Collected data
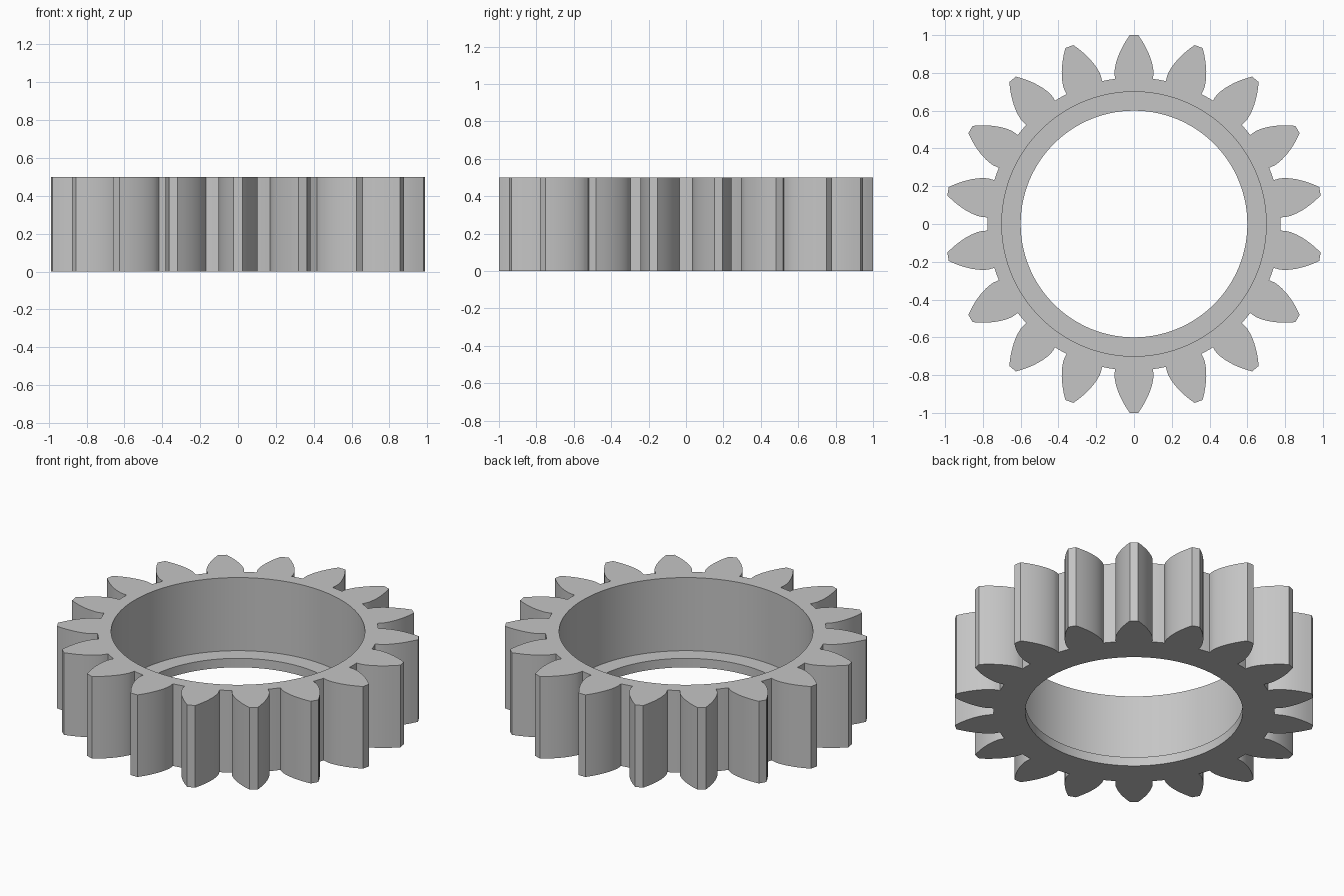
import bpy, bmesh, math

cube = bpy.data.objects.get("Cube")
if cube:
    bpy.data.objects.remove(cube, do_unlink=True)

TEETH = 18
HEIGHT, LEDGE_Z = 0.5, 0.055
R_TIP, R_BASE, R_ROOT = 1.0, 0.8, 0.775
R_BORE, R_LIP = 0.7, 0.6
HALF = math.radians(7.4)          # half angle of a tooth at its base
PITCH = 2 * math.pi / TEETH
FLANK_STEPS, ROOT_STEPS, ARC_STEPS = 10, 3, 8

# Steel material
steel = bpy.data.materials.new("steel grey")
steel.use_nodes = True
colour = (0.56, 0.56, 0.56, 1)
steel.diffuse_color = colour
steel.node_tree.nodes["Principled BSDF"].inputs["Base Color"].default_value = colour


def involute(r):
    """Angle swept by the involute of the base circle at radius r."""
    a = math.acos(R_BASE / r)
    return math.tan(a) - a


# One tooth and the root gap after it, as (radius, angle) pairs
flank = []
for i in range(FLANK_STEPS + 1):
    r = R_BASE + (R_TIP - R_BASE) * (i / FLANK_STEPS) ** 1.5
    flank.append((r, HALF - involute(r)))
sector = [(R_ROOT, -HALF)] + [(r, -a) for r, a in flank]
sector += flank[::-1] + [(R_ROOT, HALF)]
gap = PITCH - 2 * HALF
sector += [(R_ROOT, HALF + gap * i / ROOT_STEPS) for i in range(1, ROOT_STEPS)]


def ring(bm, profile, z):
    """Repeat a polar profile around the axis as a loop of vertices."""
    verts = []
    for t in range(TEETH):
        for r, a in profile:
            ang = math.pi / 2 + t * PITCH + a
            verts.append(bm.verts.new((r * math.cos(ang), r * math.sin(ang), z)))
    return verts


def wall(bm, low, high):
    n = len(low)
    for i in range(n):
        j = (i + 1) % n
        bm.faces.new((low[i], low[j], high[j], high[i]))


def cap(bm, outer, inner):
    """Flat end face, one polygon for each tooth sector."""
    for t in range(TEETH):
        o = [outer[(t * len(sector) + i) % len(outer)] for i in range(len(sector) + 1)]
        k = [inner[(t * ARC_STEPS + i) % len(inner)] for i in range(ARC_STEPS + 1)]
        bm.faces.new(o + k[::-1])


def arc(r):
    return [(r, -HALF + PITCH * i / ARC_STEPS) for i in range(ARC_STEPS)]


# Gear ring with a stepped bore
bm = bmesh.new()
outer_low, outer_high = ring(bm, sector, 0), ring(bm, sector, HEIGHT)
lip_low, lip_high = ring(bm, arc(R_LIP), 0), ring(bm, arc(R_LIP), LEDGE_Z)
bore_low, bore_high = ring(bm, arc(R_BORE), LEDGE_Z), ring(bm, arc(R_BORE), HEIGHT)
wall(bm, outer_low, outer_high)
wall(bm, lip_low, lip_high)
wall(bm, lip_high, bore_low)
wall(bm, bore_low, bore_high)
cap(bm, outer_low, lip_low)
cap(bm, outer_high, bore_high)
bmesh.ops.recalc_face_normals(bm, faces=bm.faces)

mesh = bpy.data.meshes.new("gear_ring")
bm.to_mesh(mesh)
bm.free()
mesh.materials.append(steel)
gear = bpy.data.objects.new("gear_ring", mesh)
bpy.context.collection.objects.link(gear)

bpy.ops.object.select_all(action="DESELECT")
gear.select_set(True)
bpy.context.view_layer.objects.active = gear
bpy.ops.object.shade_smooth_by_angle(angle=math.radians(25))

* _WHAT NEEDS TO BE DONE_
Reproduce exactly the lines from the one with "bm.to_mesh(mesh)" through the last line of the entries, keeping both of those lines and nothing else.

* _TASK ANSWER_
bm.to_mesh(mesh)
bm.free()
mesh.materials.append(steel)
gear = bpy.data.objects.new("gear_ring", mesh)
bpy.context.collection.objects.link(gear)

bpy.ops.object.select_all(action="DESELECT")
gear.select_set(True)
bpy.context.view_layer.objects.active = gear
bpy.ops.object.shade_smooth_by_angle(angle=math.radians(25))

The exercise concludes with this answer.